▸ **Work instruction**
Reproduce the following records exactly from the line containing "corner += arc(-0.05, 0.6, 0.6, 270, 180, 40)" onward, ending with the last line and including it.
=== Records to use ===
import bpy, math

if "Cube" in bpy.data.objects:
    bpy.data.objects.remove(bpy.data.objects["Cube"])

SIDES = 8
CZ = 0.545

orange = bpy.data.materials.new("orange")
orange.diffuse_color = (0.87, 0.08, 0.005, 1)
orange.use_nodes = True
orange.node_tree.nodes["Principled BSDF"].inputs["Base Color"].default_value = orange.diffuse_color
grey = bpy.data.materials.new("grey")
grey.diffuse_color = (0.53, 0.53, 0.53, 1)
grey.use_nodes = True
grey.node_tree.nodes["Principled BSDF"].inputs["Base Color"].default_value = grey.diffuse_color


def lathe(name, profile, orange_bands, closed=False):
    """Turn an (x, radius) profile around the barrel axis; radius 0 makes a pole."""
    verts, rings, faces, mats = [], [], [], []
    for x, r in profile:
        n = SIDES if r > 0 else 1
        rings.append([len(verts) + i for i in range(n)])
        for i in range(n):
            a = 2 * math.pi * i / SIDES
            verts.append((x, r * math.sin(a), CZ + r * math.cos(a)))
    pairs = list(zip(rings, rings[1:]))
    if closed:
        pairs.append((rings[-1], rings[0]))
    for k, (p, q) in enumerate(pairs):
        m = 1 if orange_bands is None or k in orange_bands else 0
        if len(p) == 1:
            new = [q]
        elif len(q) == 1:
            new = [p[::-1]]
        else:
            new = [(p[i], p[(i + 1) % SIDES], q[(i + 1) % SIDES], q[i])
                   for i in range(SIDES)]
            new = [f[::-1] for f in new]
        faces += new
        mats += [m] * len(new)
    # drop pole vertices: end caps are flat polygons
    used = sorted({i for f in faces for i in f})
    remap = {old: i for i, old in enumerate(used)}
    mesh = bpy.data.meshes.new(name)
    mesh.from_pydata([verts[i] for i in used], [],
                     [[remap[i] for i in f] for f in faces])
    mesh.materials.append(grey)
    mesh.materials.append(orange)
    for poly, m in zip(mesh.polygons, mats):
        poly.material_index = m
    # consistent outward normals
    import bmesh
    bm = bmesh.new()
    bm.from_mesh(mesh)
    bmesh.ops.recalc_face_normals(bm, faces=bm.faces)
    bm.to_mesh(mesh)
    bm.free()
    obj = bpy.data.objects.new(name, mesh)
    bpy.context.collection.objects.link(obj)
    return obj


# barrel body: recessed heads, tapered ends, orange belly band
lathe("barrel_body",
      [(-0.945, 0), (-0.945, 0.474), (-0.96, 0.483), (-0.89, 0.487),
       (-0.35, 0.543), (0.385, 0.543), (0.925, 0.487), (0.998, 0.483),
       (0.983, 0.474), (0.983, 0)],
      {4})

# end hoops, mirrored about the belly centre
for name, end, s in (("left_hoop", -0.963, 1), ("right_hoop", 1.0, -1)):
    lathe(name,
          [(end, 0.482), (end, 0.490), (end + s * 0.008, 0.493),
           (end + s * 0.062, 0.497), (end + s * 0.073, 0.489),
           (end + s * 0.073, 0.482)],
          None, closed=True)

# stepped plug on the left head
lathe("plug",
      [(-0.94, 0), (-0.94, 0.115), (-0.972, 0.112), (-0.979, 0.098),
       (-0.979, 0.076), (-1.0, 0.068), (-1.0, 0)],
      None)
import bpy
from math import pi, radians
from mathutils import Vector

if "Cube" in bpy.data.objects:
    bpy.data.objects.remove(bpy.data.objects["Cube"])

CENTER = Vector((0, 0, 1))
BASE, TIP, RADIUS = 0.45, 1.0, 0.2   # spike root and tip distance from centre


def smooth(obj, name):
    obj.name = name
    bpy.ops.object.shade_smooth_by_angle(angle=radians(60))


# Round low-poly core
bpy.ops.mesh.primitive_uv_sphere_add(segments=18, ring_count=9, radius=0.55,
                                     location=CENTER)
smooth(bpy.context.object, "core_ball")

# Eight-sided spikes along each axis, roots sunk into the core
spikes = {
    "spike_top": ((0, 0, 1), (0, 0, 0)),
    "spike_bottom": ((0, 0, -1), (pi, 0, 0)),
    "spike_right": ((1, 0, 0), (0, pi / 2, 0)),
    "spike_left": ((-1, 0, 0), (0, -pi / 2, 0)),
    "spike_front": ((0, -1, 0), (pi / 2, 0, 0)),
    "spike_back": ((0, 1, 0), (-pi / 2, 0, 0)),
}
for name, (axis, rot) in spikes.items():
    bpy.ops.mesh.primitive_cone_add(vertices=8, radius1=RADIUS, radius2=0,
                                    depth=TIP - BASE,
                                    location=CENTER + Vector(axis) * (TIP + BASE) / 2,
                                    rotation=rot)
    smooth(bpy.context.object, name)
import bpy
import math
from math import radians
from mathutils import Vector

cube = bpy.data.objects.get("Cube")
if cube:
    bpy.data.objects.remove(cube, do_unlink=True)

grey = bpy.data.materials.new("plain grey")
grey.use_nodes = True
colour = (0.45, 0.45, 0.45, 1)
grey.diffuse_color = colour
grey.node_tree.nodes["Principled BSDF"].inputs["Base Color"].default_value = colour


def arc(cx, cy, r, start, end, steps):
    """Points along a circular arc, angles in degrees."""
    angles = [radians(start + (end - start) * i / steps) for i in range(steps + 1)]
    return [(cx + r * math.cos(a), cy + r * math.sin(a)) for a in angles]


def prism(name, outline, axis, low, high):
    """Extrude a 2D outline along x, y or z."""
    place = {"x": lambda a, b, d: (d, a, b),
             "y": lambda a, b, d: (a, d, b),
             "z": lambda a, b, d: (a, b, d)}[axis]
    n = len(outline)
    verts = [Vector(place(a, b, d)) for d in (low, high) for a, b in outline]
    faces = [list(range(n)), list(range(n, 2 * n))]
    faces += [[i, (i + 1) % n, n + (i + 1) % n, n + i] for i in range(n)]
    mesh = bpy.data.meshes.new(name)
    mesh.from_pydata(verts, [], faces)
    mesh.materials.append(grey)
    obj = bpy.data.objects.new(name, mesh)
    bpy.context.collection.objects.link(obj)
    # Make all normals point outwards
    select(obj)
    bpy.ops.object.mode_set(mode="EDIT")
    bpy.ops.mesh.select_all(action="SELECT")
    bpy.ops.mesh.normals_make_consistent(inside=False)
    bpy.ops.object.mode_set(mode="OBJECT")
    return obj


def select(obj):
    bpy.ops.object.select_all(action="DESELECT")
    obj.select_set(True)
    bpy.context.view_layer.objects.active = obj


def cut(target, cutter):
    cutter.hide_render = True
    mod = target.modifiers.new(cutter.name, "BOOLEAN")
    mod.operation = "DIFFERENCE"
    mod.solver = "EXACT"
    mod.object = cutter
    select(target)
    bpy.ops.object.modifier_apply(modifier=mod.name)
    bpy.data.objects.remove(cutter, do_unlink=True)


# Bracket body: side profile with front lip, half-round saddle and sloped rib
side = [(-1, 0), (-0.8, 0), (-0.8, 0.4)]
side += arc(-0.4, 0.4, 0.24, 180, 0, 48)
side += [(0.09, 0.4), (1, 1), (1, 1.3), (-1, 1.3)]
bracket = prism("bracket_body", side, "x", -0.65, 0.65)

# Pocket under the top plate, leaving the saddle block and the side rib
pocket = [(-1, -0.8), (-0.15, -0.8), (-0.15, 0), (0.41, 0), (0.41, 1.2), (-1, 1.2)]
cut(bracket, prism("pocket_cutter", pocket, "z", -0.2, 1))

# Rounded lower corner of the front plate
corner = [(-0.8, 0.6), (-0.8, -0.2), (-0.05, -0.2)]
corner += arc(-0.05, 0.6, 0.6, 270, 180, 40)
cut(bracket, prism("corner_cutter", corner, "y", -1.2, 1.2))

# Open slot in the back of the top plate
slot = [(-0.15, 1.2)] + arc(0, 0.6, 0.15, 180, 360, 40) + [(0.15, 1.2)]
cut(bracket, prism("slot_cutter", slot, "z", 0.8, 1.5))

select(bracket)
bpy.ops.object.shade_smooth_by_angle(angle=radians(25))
===
▸ **Response to the exercise**
corner += arc(-0.05, 0.6, 0.6, 270, 180, 40)
cut(bracket, prism("corner_cutter", corner, "y", -1.2, 1.2))

# Open slot in the back of the top plate
slot = [(-0.15, 1.2)] + arc(0, 0.6, 0.15, 180, 360, 40) + [(0.15, 1.2)]
cut(bracket, prism("slot_cutter", slot, "z", 0.8, 1.5))

select(bracket)
bpy.ops.object.shade_smooth_by_angle(angle=radians(25))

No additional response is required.